Monday, 3 October 2011

I found something

Something I like about Hong Kong. The public libraries.

I don't know if the list of books banned on the China mainland applies in full for Hong Kong. (If it does, I'm a smuggler. Guilty. I have my own copy of Wild Swans.)

I bet they do restrict anti-social material, seditious tracts, and see-the-pages-bleed provocative literature. They probably don't stock all the books we'd want, to know our reading was round.

I hear, to view the pornography, you have to make an appointment. I'm tempted to do that, if only to read what confessions they want me to make on the application form.

But despite the limits to our bookish freedoms, I still have to say, the Hong Kong public libraries? They're not too bad.

That's sort of sad to think, really, because I suppose I'm comparing them to the libraries in England.

Here in Hong Kong, unlike at home, these massive public blocks are open every day, seven days a week, many into the evenings until 9pm. And - unlike the impression some prestigious libraries in England put on me when I walk inside - here, in these buildings, there are books.

City Hall is my favourite. They pack too many shelves into that space; they knit them all together, lay them in lines deep into corners, and stack books rising to heights above my head. I must squeeze between the bodies of my fellow bookers to worm my way to History, and that's a treat alone for a middle-aged woman of my circumstance.

Even our miniature local library - the one on the island with all the charm of a concrete-built electric substation - offers, on the inside, bookish people with bookish ways. I like how the librarian - slightly built, flat-chested, with wire-rimmed glasses perched on her nose! - stands behind a large desk made tiny with a frame of piled papers, stacked books, and crates with books inside, balanced one against another. On our side of her wooden shelf, if you can see it, there's a slot over a sliding wooden drawer acting as a fine box. You drop the money in; with barely a glance she might nod to register the fact.

In the grand Central Library, the one with the wide upward sweep of steps, spinning globe, and stone inscriptions, there are ten floors of books, magazines, newspapers, audio, visual, computers, headphones, study desks, communal spaces, comfy reading seats, seats all round.

Best of all, people use this space. Not with sshhhh-reverence, and not with noisy partying either - the only choice of behaviours you'd think exists in England, given our penchant for taking sides, picking fights, and telling everyone else how not to use our public services.
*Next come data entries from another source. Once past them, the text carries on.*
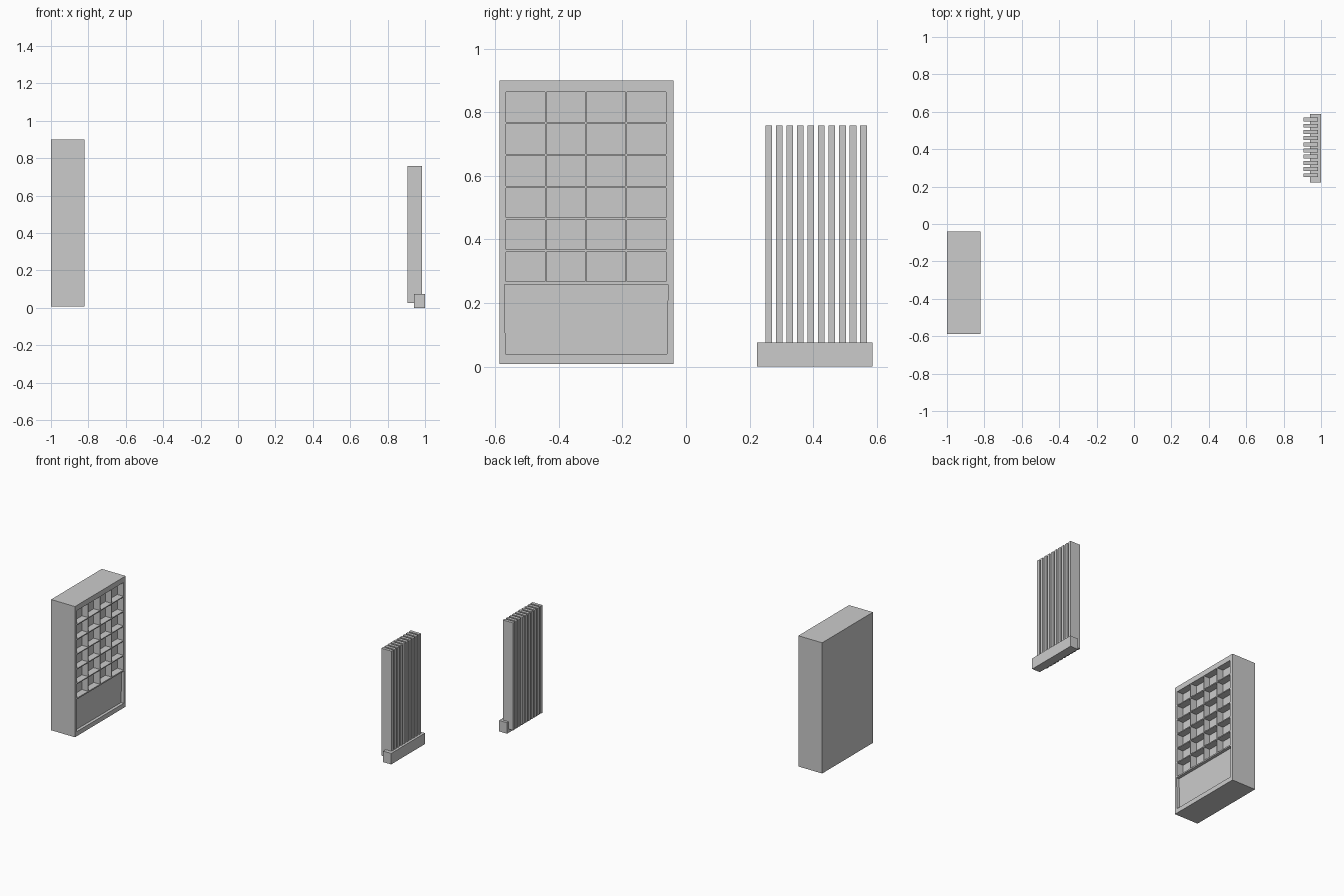
import bpy, bmesh
from mathutils import Vector

if "Cube" in bpy.data.objects:
    bpy.data.objects.remove(bpy.data.objects["Cube"])


def add_box(bm, lo, hi):
    """Axis-aligned box between two corners; returns its vertices."""
    lo, hi = Vector(lo), Vector(hi)
    verts = bmesh.ops.create_cube(bm, size=1)["verts"]
    for v in verts:
        v.co = Vector((lo[i] + (v.co[i] + 0.5) * (hi[i] - lo[i]) for i in range(3)))
    return verts


def finish(bm, name):
    mesh = bpy.data.meshes.new(name)
    bm.to_mesh(mesh)
    bm.free()
    obj = bpy.data.objects.new(name, mesh)
    bpy.context.collection.objects.link(obj)
    return obj


def box(name, lo, hi):
    bm = bmesh.new()
    add_box(bm, lo, hi)
    return finish(bm, name)


# Cabinet body
FRONT = -0.82
cabinet = box("cabinet", (-1, -0.587, 0.008), (FRONT, -0.04, 0.9))

# Recesses: 4 x 6 pigeonholes and a shallow lower panel
bm = bmesh.new()
for col in range(4):
    for row in range(6):
        y, z = -0.566 + col * 0.1268, 0.267 + row * 0.1006
        add_box(bm, (FRONT - 0.047, y, z), (FRONT + 0.05, y + 0.122, z + 0.094))
for v in add_box(bm, (FRONT - 0.02, -0.5715, 0.039), (FRONT + 0.05, -0.0565, 0.258)):
    if v.co.z < 0.1:  # panel narrows slightly at the bottom
        v.co.y += 0.004 if v.co.y < -0.3 else -0.004
cutter = finish(bm, "recess_cutter")
cutter.hide_render = True

cut = cabinet.modifiers.new("recesses", "BOOLEAN")
cut.operation = "DIFFERENCE"
cut.solver = "EXACT"
cut.object = cutter
bpy.context.view_layer.objects.active = cabinet
bpy.ops.object.modifier_apply(modifier=cut.name)
bpy.data.objects.remove(cutter)

# Slatted screen: base bar and ten upright slats
box("screen_base", (0.94, 0.223, 0), (1, 0.587, 0.075))
bm = bmesh.new()
for i in range(10):
    y = 0.25 + i * 0.0331
    add_box(bm, (0.907, y, 0.025), (0.984, y + 0.021, 0.758))
finish(bm, "screen_slats")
Here, people just use these public book spaces, normally. Without big argument or fuss. They come in pairs and families, student groups and study meets. Libraries are a resource, a place respected as one where of course you go, because doesn't every civilized person need to access books? For meeting, reading quietly, reading to others, private study, homework, discussion, sharing thoughts, or maybe leaning alongside for a gentle and companionable bit of nodding off.

So yes, the public libraries in Hong Kong get something very space-people-social right.

(But if I make it to the pornography section, you can be sure I'll keep that quiet, and all to myself.)


Nora said...

I'm so glad that you found something to love about Hong Kong. Maybe if you look hard enough there will be more. I hope so for you. There must be more ways in which the place can redeem itself. Did you try making a list of all of its positive aspects?

Grit said...

ice cream, nora. it has excellent ice cream. um. the bus journey up the peak. i like that very much. and the ferries from hk island. and the countryside; the hikes are good, but i prefer a companion, which restricts me. so i can't hike as much as i'd like. truly, i have a terrible sense of direction, and someone has to bring me home.

Nora said...

So what you really miss is a comrade in arms, isn't it?